[Saved entries]
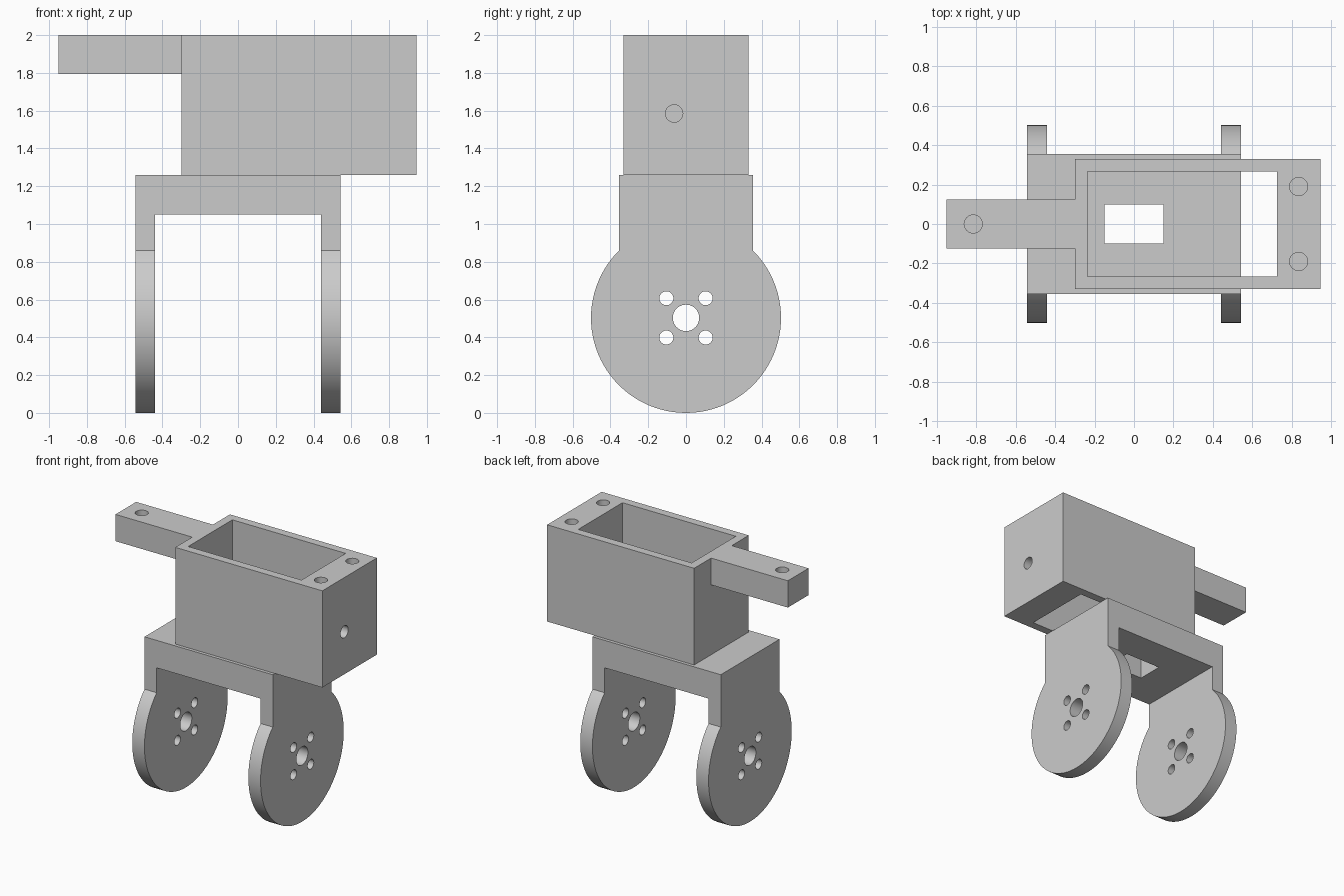
import bpy, bmesh
from math import sin, cos, acos, pi
from mathutils import Matrix

cube = bpy.data.objects.get("Cube")
if cube:
    bpy.data.objects.remove(cube, do_unlink=True)

grey = bpy.data.materials.new("plain grey")
grey.use_nodes = True
grey.diffuse_color = (0.6, 0.6, 0.6, 1)
grey.node_tree.nodes["Principled BSDF"].inputs["Base Color"].default_value = grey.diffuse_color


def finish(name, bm):
    bmesh.ops.recalc_face_normals(bm, faces=bm.faces)
    mesh = bpy.data.meshes.new(name)
    bm.to_mesh(mesh)
    bm.free()
    mesh.materials.append(grey)
    obj = bpy.data.objects.new(name, mesh)
    bpy.context.collection.objects.link(obj)
    return obj


def box(name, x, y, z):
    """Box from (low, high) ranges on each axis."""
    bm = bmesh.new()
    bmesh.ops.create_cube(bm, size=1)
    for v in bm.verts:
        v.co = [lo + (c + 0.5) * (hi - lo) for c, (lo, hi) in zip(v.co, (x, y, z))]
    return finish(name, bm)


def rod(name, center, radius, length, along_x=False):
    bm = bmesh.new()
    turn = Matrix.Rotation(pi / 2, 4, 'Y') if along_x else Matrix()
    bmesh.ops.create_cone(bm, cap_ends=True, segments=40, radius1=radius, radius2=radius,
                          depth=length, matrix=Matrix.Translation(center) @ turn)
    return finish(name, bm)


def combine(obj, other, operation='DIFFERENCE'):
    """Apply a boolean and discard the helper."""
    other.hide_render = True
    mod = obj.modifiers.new("cut", 'BOOLEAN')
    mod.object, mod.operation, mod.solver = other, operation, 'EXACT'
    bpy.context.view_layer.objects.active = obj
    bpy.ops.object.modifier_apply(modifier=mod.name)
    bpy.data.objects.remove(other, do_unlink=True)


def smooth(obj):
    bpy.ops.object.select_all(action='DESELECT')
    obj.select_set(True)
    bpy.context.view_layer.objects.active = obj
    bpy.ops.object.shade_smooth_by_angle()


# Fork bracket: keyhole side profile swept across the full width
R, HUB, NECK, HALF, TOP = 0.503, 0.503, 0.355, 0.543, 1.26
start = acos(NECK / R)
steps = 72
profile = [(-NECK, TOP), (NECK, TOP)]
for i in range(steps + 1):
    a = start - (pi + 2 * start) * i / steps
    profile.append((R * cos(a), HUB + R * sin(a)))
bm = bmesh.new()
face = bm.faces.new([bm.verts.new((-HALF, y, z)) for y, z in profile])
sweep = bmesh.ops.extrude_face_region(bm, geom=[face])
moved = [g for g in sweep["geom"] if isinstance(g, bmesh.types.BMVert)]
bmesh.ops.translate(bm, verts=moved, vec=(2 * HALF, 0, 0))
bracket = finish("fork_bracket", bm)

# Gap between the two discs, and the window in the bridge
combine(bracket, box("gap_cutter", (-0.44, 0.44), (-1, 1), (-1, 1.05)))
combine(bracket, box("window_cutter", (-0.15, 0.15), (-0.1, 0.1), (1, 1.4)))

# Hub hole and four screw holes through both discs
combine(bracket, rod("hub_cutter", (0, 0, HUB), 0.07, 2, True))
for sy in (-1, 1):
    for sz in (-1, 1):
        center = (0, sy * 0.104, HUB + sz * 0.104)
        combine(bracket, rod("screw_cutter", center, 0.037, 2, True))
smooth(bracket)

# Open housing with its mounting arm
housing = box("housing", (-0.3, 0.945), (-0.33, 0.33), (TOP, 2))
combine(housing, box("arm", (-0.95, -0.27), (-0.125, 0.125), (1.795, 2)), 'UNION')
combine(housing, box("pocket_cutter", (-0.235, 0.725), (-0.267, 0.267), (1, 2.2)))

# Blind screw holes from above, and one hole in the end wall
for x, y in ((-0.815, 0), (0.835, 0.19), (0.835, -0.19)):
    combine(housing, rod("pilot_cutter", (x, y, 2), 0.046, 0.3))
combine(housing, rod("end_cutter", (0.85, -0.063, 1.585), 0.046, 0.4, True))
smooth(housing)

-- Problem description --
"name" is the string to look for; please copy every line of the records above where it appears.

-- Exercise output --
def finish(name, bm):
    mesh = bpy.data.meshes.new(name)
    obj = bpy.data.objects.new(name, mesh)
def box(name, x, y, z):
    return finish(name, bm)
def rod(name, center, radius, length, along_x=False):
    return finish(name, bm)
    bpy.ops.object.modifier_apply(modifier=mod.name)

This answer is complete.